Assignment - Write out, word for word, the part of the listing below that opens with the line containing "y, .043, 8))" and closes with the line containing "# Dips along the top edge", keeping both of those lines and adding no others.

Data for review -
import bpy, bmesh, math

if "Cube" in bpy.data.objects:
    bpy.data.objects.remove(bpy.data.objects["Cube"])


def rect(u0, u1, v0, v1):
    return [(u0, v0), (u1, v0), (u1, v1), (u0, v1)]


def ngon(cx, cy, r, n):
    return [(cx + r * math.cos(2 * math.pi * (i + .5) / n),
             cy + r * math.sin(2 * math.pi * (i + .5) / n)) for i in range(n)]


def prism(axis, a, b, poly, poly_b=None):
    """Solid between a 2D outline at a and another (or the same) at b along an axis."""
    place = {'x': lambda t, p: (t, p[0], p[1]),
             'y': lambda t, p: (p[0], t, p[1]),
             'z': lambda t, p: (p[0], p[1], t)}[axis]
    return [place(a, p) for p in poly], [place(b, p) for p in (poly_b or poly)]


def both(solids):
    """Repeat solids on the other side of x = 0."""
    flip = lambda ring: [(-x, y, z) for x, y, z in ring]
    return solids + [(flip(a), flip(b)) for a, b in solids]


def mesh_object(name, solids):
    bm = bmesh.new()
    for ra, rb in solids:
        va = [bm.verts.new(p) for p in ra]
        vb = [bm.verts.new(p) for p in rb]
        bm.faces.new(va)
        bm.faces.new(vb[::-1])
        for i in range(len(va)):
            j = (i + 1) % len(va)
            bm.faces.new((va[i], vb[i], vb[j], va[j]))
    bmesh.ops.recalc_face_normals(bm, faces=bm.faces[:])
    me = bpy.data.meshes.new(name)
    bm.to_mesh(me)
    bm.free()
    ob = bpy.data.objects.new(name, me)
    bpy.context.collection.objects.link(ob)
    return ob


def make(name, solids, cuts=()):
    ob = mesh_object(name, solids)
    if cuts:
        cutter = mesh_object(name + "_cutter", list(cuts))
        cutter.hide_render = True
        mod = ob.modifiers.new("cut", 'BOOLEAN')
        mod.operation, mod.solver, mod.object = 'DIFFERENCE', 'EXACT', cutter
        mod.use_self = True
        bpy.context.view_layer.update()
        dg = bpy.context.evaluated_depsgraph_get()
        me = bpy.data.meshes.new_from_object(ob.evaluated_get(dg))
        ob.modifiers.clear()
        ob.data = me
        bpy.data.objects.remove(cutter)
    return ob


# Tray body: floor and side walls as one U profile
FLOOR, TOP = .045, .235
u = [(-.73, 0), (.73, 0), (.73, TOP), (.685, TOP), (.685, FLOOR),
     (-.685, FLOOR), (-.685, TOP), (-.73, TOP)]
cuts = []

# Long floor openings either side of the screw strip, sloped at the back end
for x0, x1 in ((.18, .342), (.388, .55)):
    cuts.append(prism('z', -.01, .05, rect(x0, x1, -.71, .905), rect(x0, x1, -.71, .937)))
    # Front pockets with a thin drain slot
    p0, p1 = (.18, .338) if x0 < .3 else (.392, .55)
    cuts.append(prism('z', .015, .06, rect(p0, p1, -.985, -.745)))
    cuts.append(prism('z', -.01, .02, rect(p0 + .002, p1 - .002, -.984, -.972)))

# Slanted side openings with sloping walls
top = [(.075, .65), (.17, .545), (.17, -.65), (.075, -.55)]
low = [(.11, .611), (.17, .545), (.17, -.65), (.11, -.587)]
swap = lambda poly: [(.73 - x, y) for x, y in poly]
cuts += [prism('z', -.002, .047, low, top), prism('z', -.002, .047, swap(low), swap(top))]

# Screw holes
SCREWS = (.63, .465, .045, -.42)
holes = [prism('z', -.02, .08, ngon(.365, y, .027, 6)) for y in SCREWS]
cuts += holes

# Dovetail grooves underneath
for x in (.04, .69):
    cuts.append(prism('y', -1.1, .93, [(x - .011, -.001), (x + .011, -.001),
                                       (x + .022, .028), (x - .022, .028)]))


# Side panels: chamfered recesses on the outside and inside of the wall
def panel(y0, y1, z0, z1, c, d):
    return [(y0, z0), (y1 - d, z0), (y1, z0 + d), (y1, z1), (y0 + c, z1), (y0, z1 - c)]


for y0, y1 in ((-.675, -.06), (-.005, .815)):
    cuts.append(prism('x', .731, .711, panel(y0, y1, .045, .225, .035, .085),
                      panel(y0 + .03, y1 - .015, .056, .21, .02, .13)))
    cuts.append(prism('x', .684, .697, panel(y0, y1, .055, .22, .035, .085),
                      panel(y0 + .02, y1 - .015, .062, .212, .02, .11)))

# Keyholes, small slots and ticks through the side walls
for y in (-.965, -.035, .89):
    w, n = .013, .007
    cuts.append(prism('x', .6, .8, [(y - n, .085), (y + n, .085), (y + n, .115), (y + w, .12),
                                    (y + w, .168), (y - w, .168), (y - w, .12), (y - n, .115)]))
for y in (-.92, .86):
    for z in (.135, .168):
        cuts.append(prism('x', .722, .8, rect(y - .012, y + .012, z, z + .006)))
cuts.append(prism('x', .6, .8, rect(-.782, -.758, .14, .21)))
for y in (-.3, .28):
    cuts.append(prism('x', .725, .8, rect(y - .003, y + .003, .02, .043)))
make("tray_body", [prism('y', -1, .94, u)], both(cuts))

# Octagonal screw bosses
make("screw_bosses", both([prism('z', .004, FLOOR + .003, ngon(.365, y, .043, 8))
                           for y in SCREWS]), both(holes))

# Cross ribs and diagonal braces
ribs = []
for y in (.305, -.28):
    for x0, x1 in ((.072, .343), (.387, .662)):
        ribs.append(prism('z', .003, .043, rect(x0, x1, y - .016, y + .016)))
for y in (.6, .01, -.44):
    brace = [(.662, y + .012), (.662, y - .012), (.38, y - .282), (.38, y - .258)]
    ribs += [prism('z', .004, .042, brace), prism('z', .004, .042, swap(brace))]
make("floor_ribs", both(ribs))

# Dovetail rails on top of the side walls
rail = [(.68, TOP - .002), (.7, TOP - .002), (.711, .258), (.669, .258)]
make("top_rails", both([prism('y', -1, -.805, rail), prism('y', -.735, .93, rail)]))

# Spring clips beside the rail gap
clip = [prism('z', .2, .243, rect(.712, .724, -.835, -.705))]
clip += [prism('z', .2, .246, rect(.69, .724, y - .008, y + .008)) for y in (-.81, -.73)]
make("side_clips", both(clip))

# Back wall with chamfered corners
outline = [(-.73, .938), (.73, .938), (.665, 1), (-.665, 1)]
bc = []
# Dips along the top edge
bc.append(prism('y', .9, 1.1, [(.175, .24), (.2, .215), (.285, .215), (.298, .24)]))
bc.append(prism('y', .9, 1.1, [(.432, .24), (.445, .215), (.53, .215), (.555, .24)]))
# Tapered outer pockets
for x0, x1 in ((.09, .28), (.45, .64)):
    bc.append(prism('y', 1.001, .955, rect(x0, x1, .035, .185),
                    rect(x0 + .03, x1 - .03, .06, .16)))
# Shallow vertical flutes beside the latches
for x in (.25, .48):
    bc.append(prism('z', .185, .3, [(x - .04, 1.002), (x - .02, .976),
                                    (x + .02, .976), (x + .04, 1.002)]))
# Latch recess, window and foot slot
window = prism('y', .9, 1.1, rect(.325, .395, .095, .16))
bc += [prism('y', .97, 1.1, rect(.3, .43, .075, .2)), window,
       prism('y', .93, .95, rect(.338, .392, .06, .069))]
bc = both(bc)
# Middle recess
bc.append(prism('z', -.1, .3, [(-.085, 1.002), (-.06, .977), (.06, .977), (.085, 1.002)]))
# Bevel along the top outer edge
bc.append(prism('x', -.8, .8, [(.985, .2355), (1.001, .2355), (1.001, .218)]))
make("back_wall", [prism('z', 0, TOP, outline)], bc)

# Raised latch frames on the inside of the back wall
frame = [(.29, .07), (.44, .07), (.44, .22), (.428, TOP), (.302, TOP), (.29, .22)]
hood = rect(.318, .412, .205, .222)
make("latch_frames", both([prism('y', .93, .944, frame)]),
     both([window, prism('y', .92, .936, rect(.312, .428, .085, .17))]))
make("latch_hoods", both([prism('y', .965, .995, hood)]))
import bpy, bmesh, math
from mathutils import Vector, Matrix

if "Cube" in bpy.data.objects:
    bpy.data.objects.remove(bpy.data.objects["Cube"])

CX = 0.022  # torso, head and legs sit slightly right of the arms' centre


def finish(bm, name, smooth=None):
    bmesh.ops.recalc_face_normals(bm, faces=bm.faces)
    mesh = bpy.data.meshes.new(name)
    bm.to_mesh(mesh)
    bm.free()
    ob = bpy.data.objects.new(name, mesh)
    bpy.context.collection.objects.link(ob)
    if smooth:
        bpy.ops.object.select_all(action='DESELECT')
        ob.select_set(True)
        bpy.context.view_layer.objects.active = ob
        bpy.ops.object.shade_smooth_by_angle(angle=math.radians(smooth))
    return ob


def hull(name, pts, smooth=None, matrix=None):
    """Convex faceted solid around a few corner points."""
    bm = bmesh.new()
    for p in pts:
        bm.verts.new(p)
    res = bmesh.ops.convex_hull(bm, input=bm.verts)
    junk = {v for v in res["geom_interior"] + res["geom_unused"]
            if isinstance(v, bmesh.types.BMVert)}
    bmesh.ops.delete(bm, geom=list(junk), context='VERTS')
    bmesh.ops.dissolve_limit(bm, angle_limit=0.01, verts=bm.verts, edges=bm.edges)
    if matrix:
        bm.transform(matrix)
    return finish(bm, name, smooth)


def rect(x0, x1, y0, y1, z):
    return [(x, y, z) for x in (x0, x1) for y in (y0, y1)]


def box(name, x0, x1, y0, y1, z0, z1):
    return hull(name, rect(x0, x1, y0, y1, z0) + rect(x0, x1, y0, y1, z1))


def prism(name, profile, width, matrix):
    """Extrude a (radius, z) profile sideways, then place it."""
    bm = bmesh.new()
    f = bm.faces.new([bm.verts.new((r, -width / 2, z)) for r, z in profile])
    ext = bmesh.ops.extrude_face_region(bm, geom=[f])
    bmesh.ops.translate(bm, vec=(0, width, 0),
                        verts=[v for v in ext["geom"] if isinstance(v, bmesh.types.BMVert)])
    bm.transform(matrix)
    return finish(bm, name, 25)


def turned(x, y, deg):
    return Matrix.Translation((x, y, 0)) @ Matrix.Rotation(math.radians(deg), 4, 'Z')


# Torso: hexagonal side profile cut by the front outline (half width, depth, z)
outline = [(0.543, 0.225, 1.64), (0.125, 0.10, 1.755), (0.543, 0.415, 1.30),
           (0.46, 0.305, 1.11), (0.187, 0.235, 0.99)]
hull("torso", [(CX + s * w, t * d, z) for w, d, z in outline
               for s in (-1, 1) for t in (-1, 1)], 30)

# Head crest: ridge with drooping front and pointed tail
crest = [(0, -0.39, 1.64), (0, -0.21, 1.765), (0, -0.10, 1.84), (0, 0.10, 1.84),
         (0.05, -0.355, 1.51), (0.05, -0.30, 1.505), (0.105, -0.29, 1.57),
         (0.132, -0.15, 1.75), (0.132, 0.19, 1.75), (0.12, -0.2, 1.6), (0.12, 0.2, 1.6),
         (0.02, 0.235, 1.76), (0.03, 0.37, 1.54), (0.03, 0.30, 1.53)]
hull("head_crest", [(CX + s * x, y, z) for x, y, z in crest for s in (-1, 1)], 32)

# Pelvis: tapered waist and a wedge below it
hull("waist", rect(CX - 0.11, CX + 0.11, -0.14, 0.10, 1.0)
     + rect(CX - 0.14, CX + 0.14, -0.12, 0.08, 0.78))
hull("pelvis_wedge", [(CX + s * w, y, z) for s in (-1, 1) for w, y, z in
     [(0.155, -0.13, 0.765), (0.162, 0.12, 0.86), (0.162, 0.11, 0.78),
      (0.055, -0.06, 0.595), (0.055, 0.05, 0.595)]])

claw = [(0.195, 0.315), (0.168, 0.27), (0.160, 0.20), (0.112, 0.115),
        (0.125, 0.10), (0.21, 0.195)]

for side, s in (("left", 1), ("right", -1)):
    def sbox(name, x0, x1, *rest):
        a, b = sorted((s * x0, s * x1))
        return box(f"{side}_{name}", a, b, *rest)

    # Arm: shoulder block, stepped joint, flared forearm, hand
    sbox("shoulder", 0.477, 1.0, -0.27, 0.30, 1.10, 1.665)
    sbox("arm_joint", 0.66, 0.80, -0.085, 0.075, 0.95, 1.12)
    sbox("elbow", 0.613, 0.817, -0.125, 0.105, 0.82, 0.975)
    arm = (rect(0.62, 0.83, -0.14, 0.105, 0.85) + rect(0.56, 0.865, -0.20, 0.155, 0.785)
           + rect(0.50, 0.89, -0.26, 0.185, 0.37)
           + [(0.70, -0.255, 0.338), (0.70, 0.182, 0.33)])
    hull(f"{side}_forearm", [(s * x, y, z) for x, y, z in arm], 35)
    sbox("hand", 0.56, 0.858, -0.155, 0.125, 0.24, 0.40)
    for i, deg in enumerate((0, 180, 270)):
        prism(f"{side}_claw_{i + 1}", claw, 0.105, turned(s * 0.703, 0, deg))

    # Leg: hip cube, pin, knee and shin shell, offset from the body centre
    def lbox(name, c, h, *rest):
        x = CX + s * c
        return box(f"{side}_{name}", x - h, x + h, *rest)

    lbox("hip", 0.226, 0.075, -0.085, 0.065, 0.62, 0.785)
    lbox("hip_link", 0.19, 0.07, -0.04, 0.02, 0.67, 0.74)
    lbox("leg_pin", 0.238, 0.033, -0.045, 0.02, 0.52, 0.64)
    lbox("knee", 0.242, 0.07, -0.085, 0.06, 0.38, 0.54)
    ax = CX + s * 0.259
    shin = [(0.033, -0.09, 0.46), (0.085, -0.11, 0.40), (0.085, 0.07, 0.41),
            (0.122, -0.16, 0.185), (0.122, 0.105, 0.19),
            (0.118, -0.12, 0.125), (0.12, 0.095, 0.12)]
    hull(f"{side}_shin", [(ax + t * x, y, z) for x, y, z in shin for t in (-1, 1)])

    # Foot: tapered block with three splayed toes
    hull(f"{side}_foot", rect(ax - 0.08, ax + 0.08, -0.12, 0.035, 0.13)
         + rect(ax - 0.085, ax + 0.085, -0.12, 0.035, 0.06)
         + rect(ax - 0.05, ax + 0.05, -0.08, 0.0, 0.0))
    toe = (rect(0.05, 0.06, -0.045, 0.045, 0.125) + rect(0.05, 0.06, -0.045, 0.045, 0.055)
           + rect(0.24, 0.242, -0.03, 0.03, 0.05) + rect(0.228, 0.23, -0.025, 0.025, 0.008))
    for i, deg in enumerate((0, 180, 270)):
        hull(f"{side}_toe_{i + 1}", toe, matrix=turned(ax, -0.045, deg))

Exercise answer -
make("screw_bosses", both([prism('z', .004, FLOOR + .003, ngon(.365, y, .043, 8))
                           for y in SCREWS]), both(holes))

# Cross ribs and diagonal braces
ribs = []
for y in (.305, -.28):
    for x0, x1 in ((.072, .343), (.387, .662)):
        ribs.append(prism('z', .003, .043, rect(x0, x1, y - .016, y + .016)))
for y in (.6, .01, -.44):
    brace = [(.662, y + .012), (.662, y - .012), (.38, y - .282), (.38, y - .258)]
    ribs += [prism('z', .004, .042, brace), prism('z', .004, .042, swap(brace))]
make("floor_ribs", both(ribs))

# Dovetail rails on top of the side walls
rail = [(.68, TOP - .002), (.7, TOP - .002), (.711, .258), (.669, .258)]
make("top_rails", both([prism('y', -1, -.805, rail), prism('y', -.735, .93, rail)]))

# Spring clips beside the rail gap
clip = [prism('z', .2, .243, rect(.712, .724, -.835, -.705))]
clip += [prism('z', .2, .246, rect(.69, .724, y - .008, y + .008)) for y in (-.81, -.73)]
make("side_clips", both(clip))

# Back wall with chamfered corners
outline = [(-.73, .938), (.73, .938), (.665, 1), (-.665, 1)]
bc = []
# Dips along the top edge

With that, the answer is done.